13.4 Insights from and interactions with private, local and non-governmental initiatives
This section addresses voluntary actions taken by sub-national governments, corporations, NGO’s and others that are independent of national government programs or policies. See Box 13.9. Note that in contrast, section 13.2 addresses voluntary agreements between national governments and private parties.
13.4.1 Sub-national initiatives
Local, state, provincial or regional governments have developed GHG policies and programmes that are either synergistic with national policies or are independent of these policies. Several reasons are given in the literature as to why sub-national entities undertake independent policies on GHGs or other environmental issues. Oates (2001) and Vogel et al. (2005) highlight the influence that State governments in the USA have had on national policy by experimenting with innovative initiatives. Rabe (2004) argues that some US states have enacted GHG policies to create incentives for new emission reduction technologies or to facilitate the recognition of emission reductions by companies in the event of future national regulations. Regional or local GHG reductions may also be motivated by the desire to achieve additional environmental co-benefits, such as reductions in air pollution.
On the other hand, sub-national actions to address climate change may be viewed as a ‘free rider’ problem because non-participating regions may benefit from the actions of the participating areas without paying the costs (Kousky and Schneider, 2003). Regional or local initiatives may also cause ‘leakage’ if mandatory requirements in one jurisdiction cause a shift in economic activity and emissions to other jurisdictions without mandatory requirements (Kruger, 2006).

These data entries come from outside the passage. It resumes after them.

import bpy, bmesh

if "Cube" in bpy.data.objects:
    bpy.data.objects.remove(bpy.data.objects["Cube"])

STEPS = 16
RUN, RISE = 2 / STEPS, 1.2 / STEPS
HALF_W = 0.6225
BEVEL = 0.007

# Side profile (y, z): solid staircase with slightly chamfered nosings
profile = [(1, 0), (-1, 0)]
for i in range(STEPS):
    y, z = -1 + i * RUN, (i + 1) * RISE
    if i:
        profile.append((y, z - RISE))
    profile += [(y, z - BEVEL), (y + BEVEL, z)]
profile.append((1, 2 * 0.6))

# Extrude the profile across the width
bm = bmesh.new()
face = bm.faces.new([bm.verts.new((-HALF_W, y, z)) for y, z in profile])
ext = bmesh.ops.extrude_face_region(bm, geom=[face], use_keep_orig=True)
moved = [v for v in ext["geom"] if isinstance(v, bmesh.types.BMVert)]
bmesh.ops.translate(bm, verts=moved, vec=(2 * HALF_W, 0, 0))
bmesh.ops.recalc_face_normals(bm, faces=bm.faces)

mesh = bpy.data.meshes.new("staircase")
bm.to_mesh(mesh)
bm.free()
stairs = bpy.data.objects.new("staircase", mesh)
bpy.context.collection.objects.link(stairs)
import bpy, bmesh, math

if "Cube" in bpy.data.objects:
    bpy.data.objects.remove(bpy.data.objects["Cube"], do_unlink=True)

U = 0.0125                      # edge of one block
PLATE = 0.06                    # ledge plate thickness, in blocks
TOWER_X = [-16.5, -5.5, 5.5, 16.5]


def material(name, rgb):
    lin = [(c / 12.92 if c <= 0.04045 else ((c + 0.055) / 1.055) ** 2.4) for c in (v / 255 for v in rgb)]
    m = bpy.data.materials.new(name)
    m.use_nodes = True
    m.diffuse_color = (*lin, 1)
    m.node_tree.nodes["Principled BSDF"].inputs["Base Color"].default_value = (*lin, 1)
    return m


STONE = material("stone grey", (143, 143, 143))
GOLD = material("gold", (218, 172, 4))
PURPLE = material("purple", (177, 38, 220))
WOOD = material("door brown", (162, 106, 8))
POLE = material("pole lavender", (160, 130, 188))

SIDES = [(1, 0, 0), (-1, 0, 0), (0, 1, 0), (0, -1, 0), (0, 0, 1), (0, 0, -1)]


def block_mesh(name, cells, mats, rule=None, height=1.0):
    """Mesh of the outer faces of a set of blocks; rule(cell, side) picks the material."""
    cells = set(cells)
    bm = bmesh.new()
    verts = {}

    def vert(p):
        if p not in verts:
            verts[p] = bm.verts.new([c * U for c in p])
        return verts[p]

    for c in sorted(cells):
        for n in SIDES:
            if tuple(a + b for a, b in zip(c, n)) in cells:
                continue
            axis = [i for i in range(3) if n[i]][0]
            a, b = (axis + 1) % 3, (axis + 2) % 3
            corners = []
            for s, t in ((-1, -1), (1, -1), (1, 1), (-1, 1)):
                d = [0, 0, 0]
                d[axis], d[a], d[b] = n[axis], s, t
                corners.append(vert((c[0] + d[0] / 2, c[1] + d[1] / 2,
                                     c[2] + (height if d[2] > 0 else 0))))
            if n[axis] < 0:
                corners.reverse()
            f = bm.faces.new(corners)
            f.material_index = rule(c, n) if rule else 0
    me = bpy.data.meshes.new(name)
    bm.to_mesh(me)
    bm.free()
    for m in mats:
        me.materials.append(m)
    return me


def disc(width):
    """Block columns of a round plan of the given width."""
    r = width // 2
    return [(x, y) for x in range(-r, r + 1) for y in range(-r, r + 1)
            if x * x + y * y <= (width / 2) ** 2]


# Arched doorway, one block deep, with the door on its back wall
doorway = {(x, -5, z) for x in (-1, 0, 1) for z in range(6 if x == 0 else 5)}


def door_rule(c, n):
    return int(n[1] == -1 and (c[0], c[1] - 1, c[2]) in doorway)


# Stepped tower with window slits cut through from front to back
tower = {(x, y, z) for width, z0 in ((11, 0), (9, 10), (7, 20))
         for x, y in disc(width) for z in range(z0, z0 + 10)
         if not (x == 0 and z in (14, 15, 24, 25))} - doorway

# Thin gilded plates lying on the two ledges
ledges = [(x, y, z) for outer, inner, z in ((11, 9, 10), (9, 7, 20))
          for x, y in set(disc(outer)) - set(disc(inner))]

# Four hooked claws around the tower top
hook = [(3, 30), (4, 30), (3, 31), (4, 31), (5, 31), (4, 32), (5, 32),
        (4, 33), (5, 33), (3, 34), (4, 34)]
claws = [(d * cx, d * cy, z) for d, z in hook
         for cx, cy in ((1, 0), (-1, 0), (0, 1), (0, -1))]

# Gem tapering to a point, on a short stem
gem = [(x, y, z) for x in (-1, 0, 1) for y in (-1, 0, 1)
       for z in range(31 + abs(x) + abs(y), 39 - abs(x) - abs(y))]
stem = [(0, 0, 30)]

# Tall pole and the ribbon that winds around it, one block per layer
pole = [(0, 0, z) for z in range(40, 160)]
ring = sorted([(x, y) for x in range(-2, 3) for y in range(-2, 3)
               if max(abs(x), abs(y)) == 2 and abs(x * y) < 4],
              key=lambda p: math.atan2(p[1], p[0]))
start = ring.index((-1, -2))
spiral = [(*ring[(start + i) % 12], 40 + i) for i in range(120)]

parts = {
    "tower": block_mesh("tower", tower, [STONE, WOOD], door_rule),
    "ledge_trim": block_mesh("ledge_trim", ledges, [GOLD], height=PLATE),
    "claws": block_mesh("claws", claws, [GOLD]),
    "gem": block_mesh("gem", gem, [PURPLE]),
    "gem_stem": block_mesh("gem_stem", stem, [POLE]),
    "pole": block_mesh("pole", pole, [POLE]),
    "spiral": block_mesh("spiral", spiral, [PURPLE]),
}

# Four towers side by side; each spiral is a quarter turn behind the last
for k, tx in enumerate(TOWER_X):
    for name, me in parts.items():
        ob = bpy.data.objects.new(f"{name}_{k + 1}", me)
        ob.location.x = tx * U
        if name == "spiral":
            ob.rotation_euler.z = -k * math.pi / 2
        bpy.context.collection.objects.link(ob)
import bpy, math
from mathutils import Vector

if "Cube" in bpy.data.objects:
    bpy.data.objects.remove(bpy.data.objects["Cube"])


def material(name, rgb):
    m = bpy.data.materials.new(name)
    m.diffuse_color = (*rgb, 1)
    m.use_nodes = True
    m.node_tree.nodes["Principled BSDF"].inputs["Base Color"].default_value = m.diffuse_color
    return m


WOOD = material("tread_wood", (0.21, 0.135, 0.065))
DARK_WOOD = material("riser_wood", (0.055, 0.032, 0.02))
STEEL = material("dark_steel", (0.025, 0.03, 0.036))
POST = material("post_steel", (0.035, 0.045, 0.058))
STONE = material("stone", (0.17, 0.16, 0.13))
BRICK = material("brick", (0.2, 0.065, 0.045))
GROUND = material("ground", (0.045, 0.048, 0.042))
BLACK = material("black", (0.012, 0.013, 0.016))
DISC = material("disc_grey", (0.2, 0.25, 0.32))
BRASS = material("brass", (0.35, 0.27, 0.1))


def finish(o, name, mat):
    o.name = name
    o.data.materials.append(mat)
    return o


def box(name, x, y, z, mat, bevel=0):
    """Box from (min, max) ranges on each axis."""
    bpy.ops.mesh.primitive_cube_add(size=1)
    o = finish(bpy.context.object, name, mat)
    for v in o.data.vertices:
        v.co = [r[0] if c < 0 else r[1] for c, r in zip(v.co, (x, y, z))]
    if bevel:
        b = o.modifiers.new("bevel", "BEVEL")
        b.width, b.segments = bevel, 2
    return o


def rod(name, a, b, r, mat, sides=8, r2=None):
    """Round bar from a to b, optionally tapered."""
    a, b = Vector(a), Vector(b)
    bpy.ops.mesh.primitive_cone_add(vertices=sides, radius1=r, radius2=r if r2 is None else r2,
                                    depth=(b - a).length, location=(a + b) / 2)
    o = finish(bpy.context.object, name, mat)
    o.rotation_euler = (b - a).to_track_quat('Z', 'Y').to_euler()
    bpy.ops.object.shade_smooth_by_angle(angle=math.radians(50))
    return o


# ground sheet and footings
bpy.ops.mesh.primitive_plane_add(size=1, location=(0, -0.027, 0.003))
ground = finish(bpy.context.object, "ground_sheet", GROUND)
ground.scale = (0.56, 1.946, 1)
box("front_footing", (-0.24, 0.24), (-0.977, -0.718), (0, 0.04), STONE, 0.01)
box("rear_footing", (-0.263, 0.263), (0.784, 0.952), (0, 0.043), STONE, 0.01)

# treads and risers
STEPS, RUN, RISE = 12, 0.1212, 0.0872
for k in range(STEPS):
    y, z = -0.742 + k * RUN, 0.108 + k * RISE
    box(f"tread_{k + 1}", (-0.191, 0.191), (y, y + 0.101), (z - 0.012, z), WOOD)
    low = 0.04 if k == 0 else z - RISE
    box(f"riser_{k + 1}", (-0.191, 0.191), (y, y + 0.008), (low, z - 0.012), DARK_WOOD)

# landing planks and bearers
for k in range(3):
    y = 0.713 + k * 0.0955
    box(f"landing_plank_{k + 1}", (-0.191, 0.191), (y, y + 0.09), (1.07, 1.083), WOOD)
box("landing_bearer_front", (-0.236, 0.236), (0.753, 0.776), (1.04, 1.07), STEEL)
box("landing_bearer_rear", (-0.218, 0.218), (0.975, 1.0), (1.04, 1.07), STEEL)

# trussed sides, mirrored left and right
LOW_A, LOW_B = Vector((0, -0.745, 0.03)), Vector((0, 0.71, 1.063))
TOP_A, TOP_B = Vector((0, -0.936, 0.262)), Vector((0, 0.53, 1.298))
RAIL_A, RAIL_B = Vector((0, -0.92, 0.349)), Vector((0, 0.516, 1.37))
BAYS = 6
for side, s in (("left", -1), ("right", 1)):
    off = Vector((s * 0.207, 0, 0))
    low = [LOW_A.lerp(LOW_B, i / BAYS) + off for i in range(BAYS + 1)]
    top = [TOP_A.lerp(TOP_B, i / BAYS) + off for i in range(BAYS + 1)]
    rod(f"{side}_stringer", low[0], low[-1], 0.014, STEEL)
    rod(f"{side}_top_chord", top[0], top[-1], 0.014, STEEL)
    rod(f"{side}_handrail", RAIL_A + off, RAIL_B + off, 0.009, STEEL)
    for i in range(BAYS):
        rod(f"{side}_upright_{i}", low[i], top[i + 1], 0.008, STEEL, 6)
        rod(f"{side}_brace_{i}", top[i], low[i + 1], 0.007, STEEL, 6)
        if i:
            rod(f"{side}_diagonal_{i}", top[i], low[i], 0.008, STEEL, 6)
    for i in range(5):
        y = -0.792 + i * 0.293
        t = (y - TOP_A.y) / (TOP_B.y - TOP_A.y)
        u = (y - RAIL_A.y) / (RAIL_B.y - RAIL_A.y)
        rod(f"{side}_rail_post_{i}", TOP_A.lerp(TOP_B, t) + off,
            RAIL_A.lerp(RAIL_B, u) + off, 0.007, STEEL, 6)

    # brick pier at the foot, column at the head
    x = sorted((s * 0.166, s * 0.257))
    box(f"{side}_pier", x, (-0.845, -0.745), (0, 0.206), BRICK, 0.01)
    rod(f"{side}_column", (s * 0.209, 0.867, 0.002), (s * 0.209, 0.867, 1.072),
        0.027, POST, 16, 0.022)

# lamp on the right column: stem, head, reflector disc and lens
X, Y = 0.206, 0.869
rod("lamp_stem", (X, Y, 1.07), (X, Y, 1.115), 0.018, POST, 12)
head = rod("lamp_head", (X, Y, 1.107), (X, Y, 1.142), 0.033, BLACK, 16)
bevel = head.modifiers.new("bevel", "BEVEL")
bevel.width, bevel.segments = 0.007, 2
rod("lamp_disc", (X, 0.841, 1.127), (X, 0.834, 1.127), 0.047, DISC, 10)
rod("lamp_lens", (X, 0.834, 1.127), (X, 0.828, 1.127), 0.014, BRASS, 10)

Sub-national governments in the USA and Australia, two countries that are not Parties to the Kyoto Protocol, have been among the most active on GHG policy, with a number of US states having adopted or proposed a variety of programmes to address GHGs, including renewable energy portfolio standards, energy efficiency programmes, automobile emissions standards and emissions registries. Perhaps the most notable examples of such an initiative are those of eight states in north-eastern and mid-Atlantic USA announcing their intent to adopt a regional cap-and-trade programme, known as the Regional Greenhouse Gas Initiative (RGGI); three western states – California, Washington and Oregon – may explore a similar initiative (McKinstry, 2004; Peterson, 2004; Pew Center, 2004; Rabe, 2004). Australian states have developed a broad array of programmes to reduce, sequester or measure GHG emissions (see http://www.epa.qld.gov.au/environmental_management/sustainability/greenhouse/greenhouse_policy/other_states_and_territories/). For example, the Australian state of Victoria has adopted a series of programmes to support renewable energy projects and the development of a ‘green power’ market (Northrop, 2004), while that of New South Wales has developed a credit-based emissions trading scheme for electricity retailers, generators and some electricity users. (Fowler, 2004; Baron and Philibert, 2005; MacGill, et al., 2006). Finally, the Australian states have announced their intention to explore the development of a multi-jurisdictional emissions trading system (see http://www.cabinet. nsw.gov. au/ greenhouse/report.pdf).
Northrop (2004) reports that more than 600 cities worldwide have participated in programmes to implement measures aimed at reducing local GHG emissions. These include cities in developing countries. In total, 18 cities in South America, 12 cities in South Africa and 17 cities in India are becoming more active in developing environmental measures at the local level. Kousky and Schneider (2003) find that cities have primarily adopted GHG policies with co-benefits, including more efficient energy use. Fleming and Webber (2004) describe a variety of GHG measurement and energy efficiency measures undertaken at the regional and local level in the UK, and Pizer and Tamura (2004) summarize measures undertaken by the Tokyo city government to reduce GHGs and control the ‘heat island’ effect. These types of initiatives may influence sub-national and national government policies and serve as incubators for new approaches to achieve GHG emission reductions.